Online learning, MOOC’s, and the Deterioration of Community

Let's hear it for "co-presence"!

Postman, 1995: “When two human beings get together, they're co-present, there is built into it a certain responsibility we have for each other, and when people are co-present in family relationships and other relationships, that responsibility is there. You can't just turn off a person. On the Internet, you can. And I wonder if this doesn't diminish that built-in, human sense of responsibility we have for each other. Then also one wonders about social skills; that after all, talking to someone on the Internet is a different proposition from being in the same room with someone--not in terms of responsibility but just in terms of revealing who you are and discovering who the other person is. As a matter of fact, I'm one of the few people not only that you're likely to interview but maybe ever meet who is opposed to the use of personal computers in school because school, it seems to me, has always largely been about how to learn as part of a group. School has never really been about individualized learning but about how to be socialized as a citizen and as a human being, so that we, we have important rules in school, always emphasizing the fact that one is part of a group. And I worry about the personal computer because it seems, once again to emphasize individualized learning, individualized activity.”
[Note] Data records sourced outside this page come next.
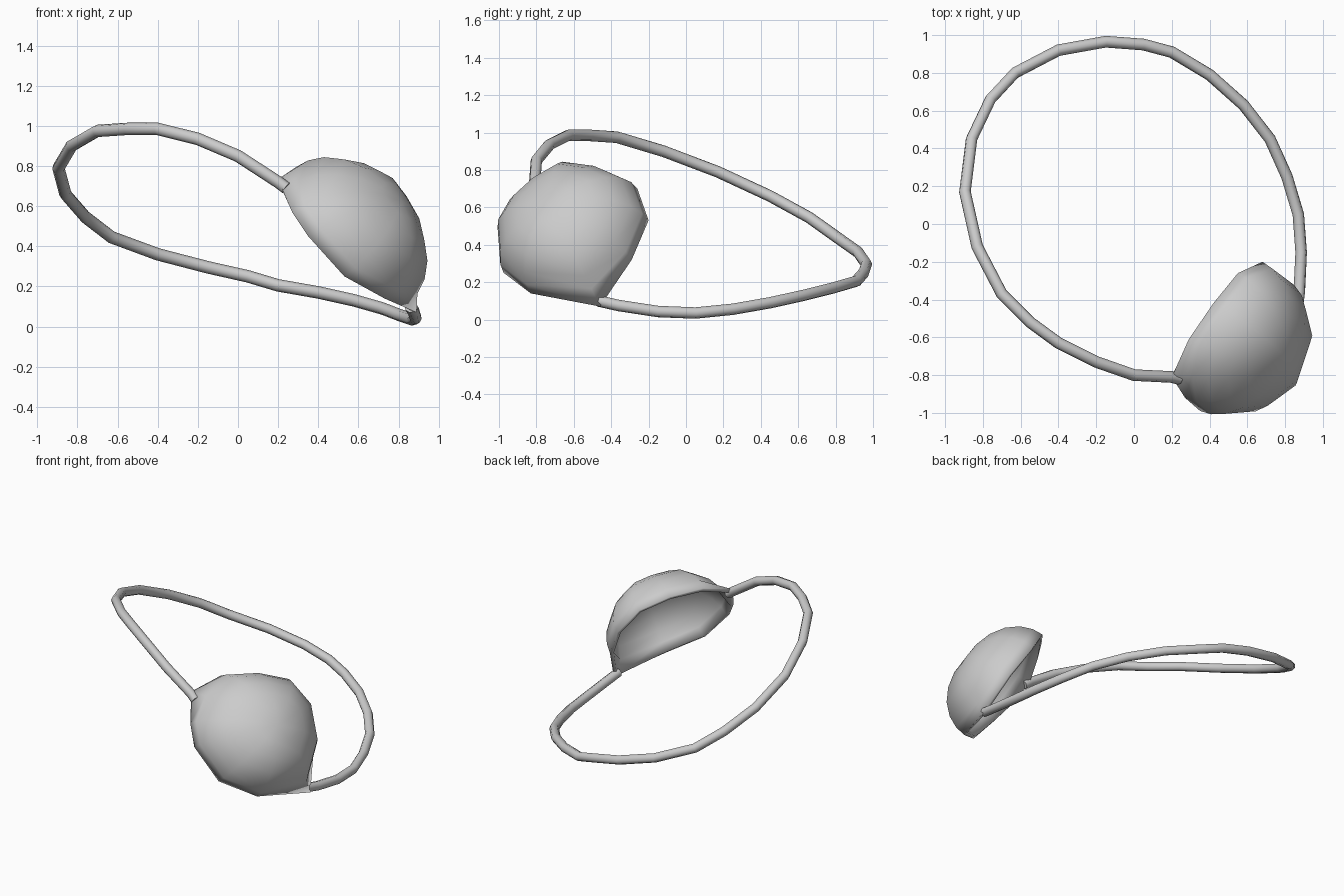
import bpy, bmesh, math
from mathutils import Vector

if "Cube" in bpy.data.objects:
    bpy.data.objects.remove(bpy.data.objects["Cube"])

# Strap: round cord following a tilted loop
path = [(0.24, -0.82, 0.69), (0.2, -0.81, 0.72), (0, -0.8, 0.85), (-0.2, -0.73, 0.935),
        (-0.4, -0.63, 0.985), (-0.55, -0.52, 0.985), (-0.7, -0.37, 0.975), (-0.83, -0.12, 0.9),
        (-0.895, 0.17, 0.79), (-0.86, 0.45, 0.66), (-0.76, 0.66, 0.545), (-0.63, 0.8, 0.445),
        (-0.4, 0.92, 0.36), (-0.15, 0.965, 0.295), (0.05, 0.95, 0.25), (0.2, 0.91, 0.205),
        (0.4, 0.79, 0.17), (0.58, 0.63, 0.13), (0.72, 0.45, 0.09), (0.81, 0.25, 0.055),
        (0.87, 0.05, 0.035), (0.885, -0.15, 0.043), (0.875, -0.36, 0.075), (0.86, -0.47, 0.1)]
curve = bpy.data.curves.new("strap", 'CURVE')
curve.dimensions = '3D'
curve.bevel_depth = 0.031
curve.bevel_resolution = 2
curve.use_fill_caps = True
spline = curve.splines.new('POLY')
spline.points.add(len(path) - 1)
for p, co in zip(spline.points, path):
    p.co = (*co, 1)
strap = bpy.data.objects.new("strap", curve)
bpy.context.collection.objects.link(strap)
bpy.context.view_layer.objects.active = strap
strap.select_set(True)
bpy.ops.object.convert(target='MESH')
bpy.ops.object.shade_smooth_by_angle(angle=math.radians(50))
strap.select_set(False)

# Eye cup: rim outline (strap corners at index 0 and 6) domed outwards
rim = [(0.2, -0.81, 0.735), (0.29, -0.61, 0.795), (0.42, -0.42, 0.77), (0.55, -0.26, 0.7),
       (0.68, -0.2, 0.53), (0.8, -0.29, 0.32), (0.89, -0.46, 0.07), (0.73, -0.83, 0.14),
       (0.53, -0.975, 0.25), (0.35, -0.99, 0.45), (0.27, -0.92, 0.57)]
corners = (0, 6)
centre = Vector((0.56, -0.6, 0.43))
out = Vector((0.74, -0.36, 0.57)).normalized()
depth = 0.345
bm = bmesh.new()
rings = []
for a in (0, 12, 26, 42, 58, 74):
    s, f = math.cos(math.radians(a)), math.sin(math.radians(a))
    ring = []
    for i, co in enumerate(rim):
        k = s * (0.87 if i in corners and a > 0 else 1)
        ring.append(bm.verts.new(centre + (Vector(co) - centre) * k + out * depth * f))
    rings.append(ring)
n = len(rim)
for lo, hi in zip(rings, rings[1:]):
    for i in range(n):
        j = (i + 1) % n
        bm.faces.new((lo[i], lo[j], hi[j], hi[i]))
apex = bm.verts.new(centre + out * depth)
for i in range(n):
    bm.faces.new((rings[-1][i], rings[-1][(i + 1) % n], apex))
bmesh.ops.recalc_face_normals(bm, faces=bm.faces)
apex.normal_update()
if apex.normal.dot(out) < 0:
    bmesh.ops.reverse_faces(bm, faces=bm.faces)
mesh = bpy.data.meshes.new("eye_cup")
bm.to_mesh(mesh)
bm.free()
cup = bpy.data.objects.new("eye_cup", mesh)
bpy.context.collection.objects.link(cup)
shell = cup.modifiers.new("shell", 'SOLIDIFY')
shell.thickness = 0.025
shell.offset = -1
bpy.context.view_layer.objects.active = cup
cup.select_set(True)
bpy.ops.object.shade_smooth_by_angle(angle=math.radians(50))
Support Your Local Baker! (And Professor, too!)

No one would argue that access to higher education shouldn't be broadened. But one effect of this process will likely be the laying off of thousands of professors who are building communities across the country by forming relationships with students, fellow faculty, community leaders, and the general public.

One thing we've learned from the history of science is that the more researchers, the better. A large community of inquiry helps find mistakes and leads to greater numbers of unexpected combinations of ideas and talents. The danger of the Coursera phenomenon is that it breeds the (false) notion of learning by the "Great Professor."

In contrast, I'd suggest that every town needs local heroes: great bakers, a great restauranteurs, and yes, great professors. Knowledge at a distance, via technology, may save a soul here or there (by bringing water to an educational desert or two), but it wittingly or unwittingly furthers the reduction of knowledge to information and impoverishes the connections which make society humane.